Add all the above to form the other leg of the Balance Sheet.
The two legs of a Balance Sheet should be the same, and that is why it is called Balance Sheet because it always balances.
Profit and Loss Account Statement (P&L Statement):
1. Profit = Sales – Costs
2. So, you basically have two entities: Sales and Costs.
The other names used to refer to Sales are: Fees, Income, Sales, Revenue, and Turnover.
The other names used to refer to Costs are: Expenditure.
3. Classification of Costs or Expenditure
Capital Expenditure: Purchase of machinery, property or anything that goes for some period of permanence.
Revenue Expenditure: Expenditure for the day to day running of the business.
Direct Cost: Costs which are directly involved in the production of one’s products.
Indirect Cost: Costs involved in the support processes like adminstration etc…(Also called Overheads.)
Fixed Costs: Rent, Insurance, Salary and other costs which are pretty much fixed.
Variable Costs: overtime wages, petrol, stationery and other costs that are variable.
NOTE: Capital Expenditure will not be shown in P&L Statement because the costs invested are for long term expenses and you will enjoy the fruits for many years.

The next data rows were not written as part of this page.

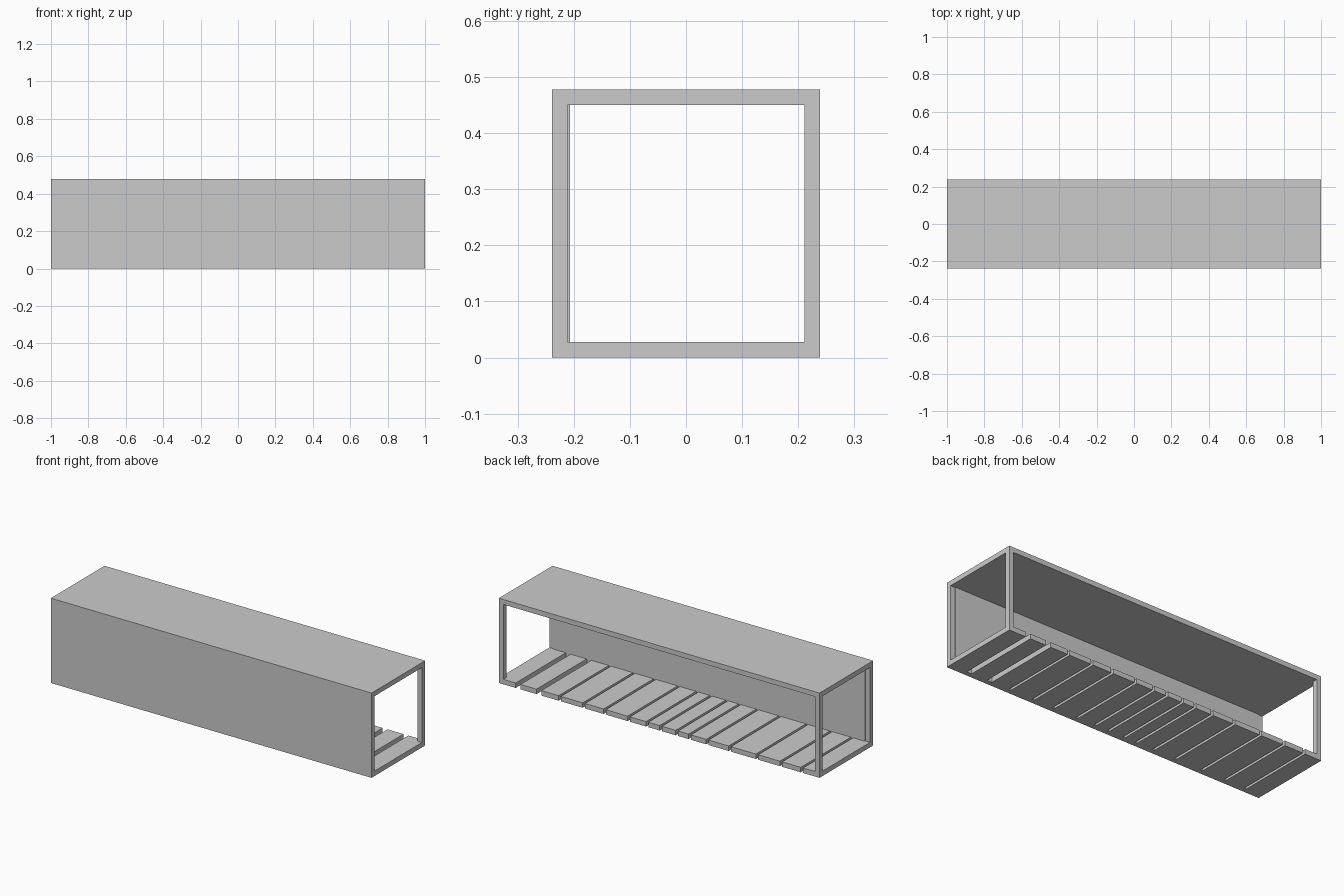
import bpy

if "Cube" in bpy.data.objects:
    bpy.data.objects.remove(bpy.data.objects["Cube"])

L, H, T = 1.0, 0.239, 0.028   # half length, half width, wall thickness
TOP = 2 * H


def box(name, x0, x1, y0, y1, z0, z1):
    bpy.ops.mesh.primitive_cube_add(size=1, location=((x0 + x1) / 2, (y0 + y1) / 2, (z0 + z1) / 2))
    ob = bpy.context.object
    ob.name = name
    ob.scale = (x1 - x0, y1 - y0, z1 - z0)
    bpy.ops.object.transform_apply(location=False, rotation=False, scale=True)
    return ob


# roof, closed front wall and its thin inner lining
box("roof", -L, L, -H, H, TOP - T, TOP)
box("front_wall", -L, L, -H, -H + T, 0, TOP - T)
box("wall_lining", -L + T, L - T, -H + T, -H + T + 0.004, T, TOP - T)

# corner posts of the open back side
for side, x in (("left", -L), ("right", L - T)):
    box("back_post_" + side, x, x + T, H - T, H, T, TOP - T)

# floor planks of uneven width, separated by narrow gaps
gaps = [-0.89, -0.76, -0.61, -0.44, -0.30, -0.19, -0.11, -0.01,
        0.075, 0.19, 0.34, 0.47, 0.62, 0.75, 0.88]
start = -L
for i, g in enumerate(gaps + [None]):
    if g is None:
        end, nxt = L, L
    else:
        half = 0.015 if g > 0.7 else 0.007
        end, nxt = g - half, g + half
    box("floor_plank_%02d" % (i + 1), start, end, -H + T, H, 0, T)
    start = nxt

A P&L statement is essentially for the current year, so you will not put it in the P&L Statement. But, this will be shown in the Cash Flows Statement, which will be explained in further blogs.
a. Indirect labor- fixed costs could be variable under certain circumstances
b. Indirect materials- variable costs
c. Insurance on building- fixed costs
d. Overtime premium pay- variable costs
e. Depreciation on building (straight-line)- fixed costs
f. Polishing compounds- variable costs
g. Depreciation on machinary (based on machine hours used)- variable costs
h. Employer’s payroll taxes- variable costs
i. Property taxes- fixed costs
j. Machine lubricants- variable costs
k. Employees’ hospital insurance (paid by employer)- fixed costs
l. Labor for machine repairs- variable costs
m. Vacation pay- variable costs
n. Patent amortization- fixed costs
o. Janitor’s wages- fixed costs
p. Rent- fixed costs
q. Small tools- variable costs
r. Plant manager’s salary- fixed costs
s. Factory electricity- fixed costs
t. Product inspector’s wages- fixed costs
4. Income or Sales is classified as:
Income or Operating Income or Sales Income: Income from the main line of business.
Other Income: Income from the dividends (dividends of the stocks bought by this company from other companies)
Income from sale of assets
For the sick mills of Mumbai, other income is much higher than the income, which indicates things are struggling.
So, let us see what a Profit and Loss Account is:
There are two sections in a Profit and Loss Account: Income and Expenditure (names may change as put above)
Sales/Operating Income: 4350
Other Income: 120
Total Income: 4470
Mfg Cost of Goods Sold: 2400
Gross Profit: 2070
Overheads (Distribution, Selling etc…) 1450
PBDIT (Profit before Depreciation, Interest and Tax): 620 (Also called the Bottom Line, because the costs below this cannot be controlled by the company.)
PBIT: 545 (Generally used to compare two companies.)
Profit before Tax (PBT): 425
Profit After Tax (PAT): 255 (6% of the original)
The Profit After Tax is going to be distributed into Reserves and the remaining amount will be carry forwarded to the Balance Sheet.
If your Gross Profit is huge, but your PAT is very less like above then it shows that the company is a TOP-HEAVY company.
If your Profitability is huge, then it is called CASH COW.
For better understanding you may refer to any companies profit and loss statement. Although you may see some extra components, the essence will be the same. For example, some companies may show Dividend Income seperately from Other Income and some of them may merge both and show as Other Income. Similarly, some may show the salaries seperately and some may not. But, the key points are the bolded ones above.
We will learn more about Balance Sheet in the next blog.